Data entries
▼▼▼

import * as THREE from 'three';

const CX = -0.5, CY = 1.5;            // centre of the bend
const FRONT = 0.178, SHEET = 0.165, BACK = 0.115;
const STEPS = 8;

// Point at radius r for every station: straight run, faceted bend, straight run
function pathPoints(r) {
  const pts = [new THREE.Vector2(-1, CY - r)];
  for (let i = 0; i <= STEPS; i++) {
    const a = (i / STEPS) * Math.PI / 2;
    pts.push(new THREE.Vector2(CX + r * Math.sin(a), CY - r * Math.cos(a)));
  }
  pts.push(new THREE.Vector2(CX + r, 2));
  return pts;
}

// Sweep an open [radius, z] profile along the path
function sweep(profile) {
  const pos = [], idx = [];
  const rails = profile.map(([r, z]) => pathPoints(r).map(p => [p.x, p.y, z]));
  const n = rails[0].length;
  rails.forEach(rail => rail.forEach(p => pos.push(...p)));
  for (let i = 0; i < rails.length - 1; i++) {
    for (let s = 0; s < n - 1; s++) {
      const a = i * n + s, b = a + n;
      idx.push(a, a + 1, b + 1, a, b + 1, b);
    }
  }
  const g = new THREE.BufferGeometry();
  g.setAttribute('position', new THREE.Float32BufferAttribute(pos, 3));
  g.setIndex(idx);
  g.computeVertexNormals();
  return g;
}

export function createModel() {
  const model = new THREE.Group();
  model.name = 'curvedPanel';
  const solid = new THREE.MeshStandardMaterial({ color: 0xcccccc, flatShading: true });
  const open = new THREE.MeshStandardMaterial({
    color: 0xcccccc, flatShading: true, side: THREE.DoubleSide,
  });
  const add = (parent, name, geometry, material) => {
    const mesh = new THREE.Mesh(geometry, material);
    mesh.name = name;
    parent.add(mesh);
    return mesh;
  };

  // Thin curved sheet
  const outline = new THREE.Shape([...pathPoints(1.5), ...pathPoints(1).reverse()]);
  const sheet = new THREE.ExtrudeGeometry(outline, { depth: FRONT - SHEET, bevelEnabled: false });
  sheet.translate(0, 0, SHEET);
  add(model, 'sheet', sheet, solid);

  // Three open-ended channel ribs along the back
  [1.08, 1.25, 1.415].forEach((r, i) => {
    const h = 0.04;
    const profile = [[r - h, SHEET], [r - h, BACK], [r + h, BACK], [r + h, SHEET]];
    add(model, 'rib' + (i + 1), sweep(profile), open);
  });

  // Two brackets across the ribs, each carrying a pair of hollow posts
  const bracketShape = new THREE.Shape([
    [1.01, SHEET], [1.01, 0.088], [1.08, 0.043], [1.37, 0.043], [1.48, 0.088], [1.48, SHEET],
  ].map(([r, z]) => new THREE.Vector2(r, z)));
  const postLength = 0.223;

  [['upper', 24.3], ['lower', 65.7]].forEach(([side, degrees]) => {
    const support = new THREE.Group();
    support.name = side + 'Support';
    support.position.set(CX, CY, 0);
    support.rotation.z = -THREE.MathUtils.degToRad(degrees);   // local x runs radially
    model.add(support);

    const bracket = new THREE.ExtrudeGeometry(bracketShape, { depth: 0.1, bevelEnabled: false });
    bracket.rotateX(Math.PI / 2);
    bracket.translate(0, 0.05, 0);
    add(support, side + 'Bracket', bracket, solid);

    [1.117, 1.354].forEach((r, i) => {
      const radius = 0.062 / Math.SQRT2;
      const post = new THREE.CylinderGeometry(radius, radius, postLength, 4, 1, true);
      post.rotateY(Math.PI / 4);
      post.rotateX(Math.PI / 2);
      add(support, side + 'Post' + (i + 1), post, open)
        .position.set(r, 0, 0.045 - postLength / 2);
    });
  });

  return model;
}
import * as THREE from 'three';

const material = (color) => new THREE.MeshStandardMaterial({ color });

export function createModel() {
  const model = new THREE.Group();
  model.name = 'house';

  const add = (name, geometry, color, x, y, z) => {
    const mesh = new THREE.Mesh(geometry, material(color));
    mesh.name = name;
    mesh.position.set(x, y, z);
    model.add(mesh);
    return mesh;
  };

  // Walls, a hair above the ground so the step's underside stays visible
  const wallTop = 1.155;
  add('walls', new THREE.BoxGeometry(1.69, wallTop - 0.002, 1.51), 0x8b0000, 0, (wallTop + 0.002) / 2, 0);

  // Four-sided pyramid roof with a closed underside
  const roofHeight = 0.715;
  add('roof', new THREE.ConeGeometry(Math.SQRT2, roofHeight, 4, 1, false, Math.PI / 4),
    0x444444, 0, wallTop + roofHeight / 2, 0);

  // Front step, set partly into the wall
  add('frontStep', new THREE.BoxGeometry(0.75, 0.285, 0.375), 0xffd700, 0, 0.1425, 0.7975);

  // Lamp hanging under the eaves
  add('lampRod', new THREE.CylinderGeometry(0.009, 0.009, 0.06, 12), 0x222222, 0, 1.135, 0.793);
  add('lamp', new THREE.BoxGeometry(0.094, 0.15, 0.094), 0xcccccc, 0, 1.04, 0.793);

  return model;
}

▲▲▲

For every entry above, write out an exact copy.

import * as THREE from 'three';

const CX = -0.5, CY = 1.5;            // centre of the bend
const FRONT = 0.178, SHEET = 0.165, BACK = 0.115;
const STEPS = 8;

// Point at radius r for every station: straight run, faceted bend, straight run
function pathPoints(r) {
  const pts = [new THREE.Vector2(-1, CY - r)];
  for (let i = 0; i <= STEPS; i++) {
    const a = (i / STEPS) * Math.PI / 2;
    pts.push(new THREE.Vector2(CX + r * Math.sin(a), CY - r * Math.cos(a)));
  }
  pts.push(new THREE.Vector2(CX + r, 2));
  return pts;
}

// Sweep an open [radius, z] profile along the path
function sweep(profile) {
  const pos = [], idx = [];
  const rails = profile.map(([r, z]) => pathPoints(r).map(p => [p.x, p.y, z]));
  const n = rails[0].length;
  rails.forEach(rail => rail.forEach(p => pos.push(...p)));
  for (let i = 0; i < rails.length - 1; i++) {
    for (let s = 0; s < n - 1; s++) {
      const a = i * n + s, b = a + n;
      idx.push(a, a + 1, b + 1, a, b + 1, b);
    }
  }
  const g = new THREE.BufferGeometry();
  g.setAttribute('position', new THREE.Float32BufferAttribute(pos, 3));
  g.setIndex(idx);
  g.computeVertexNormals();
  return g;
}

export function createModel() {
  const model = new THREE.Group();
  model.name = 'curvedPanel';
  const solid = new THREE.MeshStandardMaterial({ color: 0xcccccc, flatShading: true });
  const open = new THREE.MeshStandardMaterial({
    color: 0xcccccc, flatShading: true, side: THREE.DoubleSide,
  });
  const add = (parent, name, geometry, material) => {
    const mesh = new THREE.Mesh(geometry, material);
    mesh.name = name;
    parent.add(mesh);
    return mesh;
  };

  // Thin curved sheet
  const outline = new THREE.Shape([...pathPoints(1.5), ...pathPoints(1).reverse()]);
  const sheet = new THREE.ExtrudeGeometry(outline, { depth: FRONT - SHEET, bevelEnabled: false });
  sheet.translate(0, 0, SHEET);
  add(model, 'sheet', sheet, solid);

  // Three open-ended channel ribs along the back
  [1.08, 1.25, 1.415].forEach((r, i) => {
    const h = 0.04;
    const profile = [[r - h, SHEET], [r - h, BACK], [r + h, BACK], [r + h, SHEET]];
    add(model, 'rib' + (i + 1), sweep(profile), open);
  });

  // Two brackets across the ribs, each carrying a pair of hollow posts
  const bracketShape = new THREE.Shape([
    [1.01, SHEET], [1.01, 0.088], [1.08, 0.043], [1.37, 0.043], [1.48, 0.088], [1.48, SHEET],
  ].map(([r, z]) => new THREE.Vector2(r, z)));
  const postLength = 0.223;

  [['upper', 24.3], ['lower', 65.7]].forEach(([side, degrees]) => {
    const support = new THREE.Group();
    support.name = side + 'Support';
    support.position.set(CX, CY, 0);
    support.rotation.z = -THREE.MathUtils.degToRad(degrees);   // local x runs radially
    model.add(support);

    const bracket = new THREE.ExtrudeGeometry(bracketShape, { depth: 0.1, bevelEnabled: false });
    bracket.rotateX(Math.PI / 2);
    bracket.translate(0, 0.05, 0);
    add(support, side + 'Bracket', bracket, solid);

    [1.117, 1.354].forEach((r, i) => {
      const radius = 0.062 / Math.SQRT2;
      const post = new THREE.CylinderGeometry(radius, radius, postLength, 4, 1, true);
      post.rotateY(Math.PI / 4);
      post.rotateX(Math.PI / 2);
      add(support, side + 'Post' + (i + 1), post, open)
        .position.set(r, 0, 0.045 - postLength / 2);
    });
  });

  return model;
}
import * as THREE from 'three';

const material = (color) => new THREE.MeshStandardMaterial({ color });

export function createModel() {
  const model = new THREE.Group();
  model.name = 'house';

  const add = (name, geometry, color, x, y, z) => {
    const mesh = new THREE.Mesh(geometry, material(color));
    mesh.name = name;
    mesh.position.set(x, y, z);
    model.add(mesh);
    return mesh;
  };

  // Walls, a hair above the ground so the step's underside stays visible
  const wallTop = 1.155;
  add('walls', new THREE.BoxGeometry(1.69, wallTop - 0.002, 1.51), 0x8b0000, 0, (wallTop + 0.002) / 2, 0);

  // Four-sided pyramid roof with a closed underside
  const roofHeight = 0.715;
  add('roof', new THREE.ConeGeometry(Math.SQRT2, roofHeight, 4, 1, false, Math.PI / 4),
    0x444444, 0, wallTop + roofHeight / 2, 0);

  // Front step, set partly into the wall
  add('frontStep', new THREE.BoxGeometry(0.75, 0.285, 0.375), 0xffd700, 0, 0.1425, 0.7975);

  // Lamp hanging under the eaves
  add('lampRod', new THREE.CylinderGeometry(0.009, 0.009, 0.06, 12), 0x222222, 0, 1.135, 0.793);
  add('lamp', new THREE.BoxGeometry(0.094, 0.15, 0.094), 0xcccccc, 0, 1.04, 0.793);

  return model;
}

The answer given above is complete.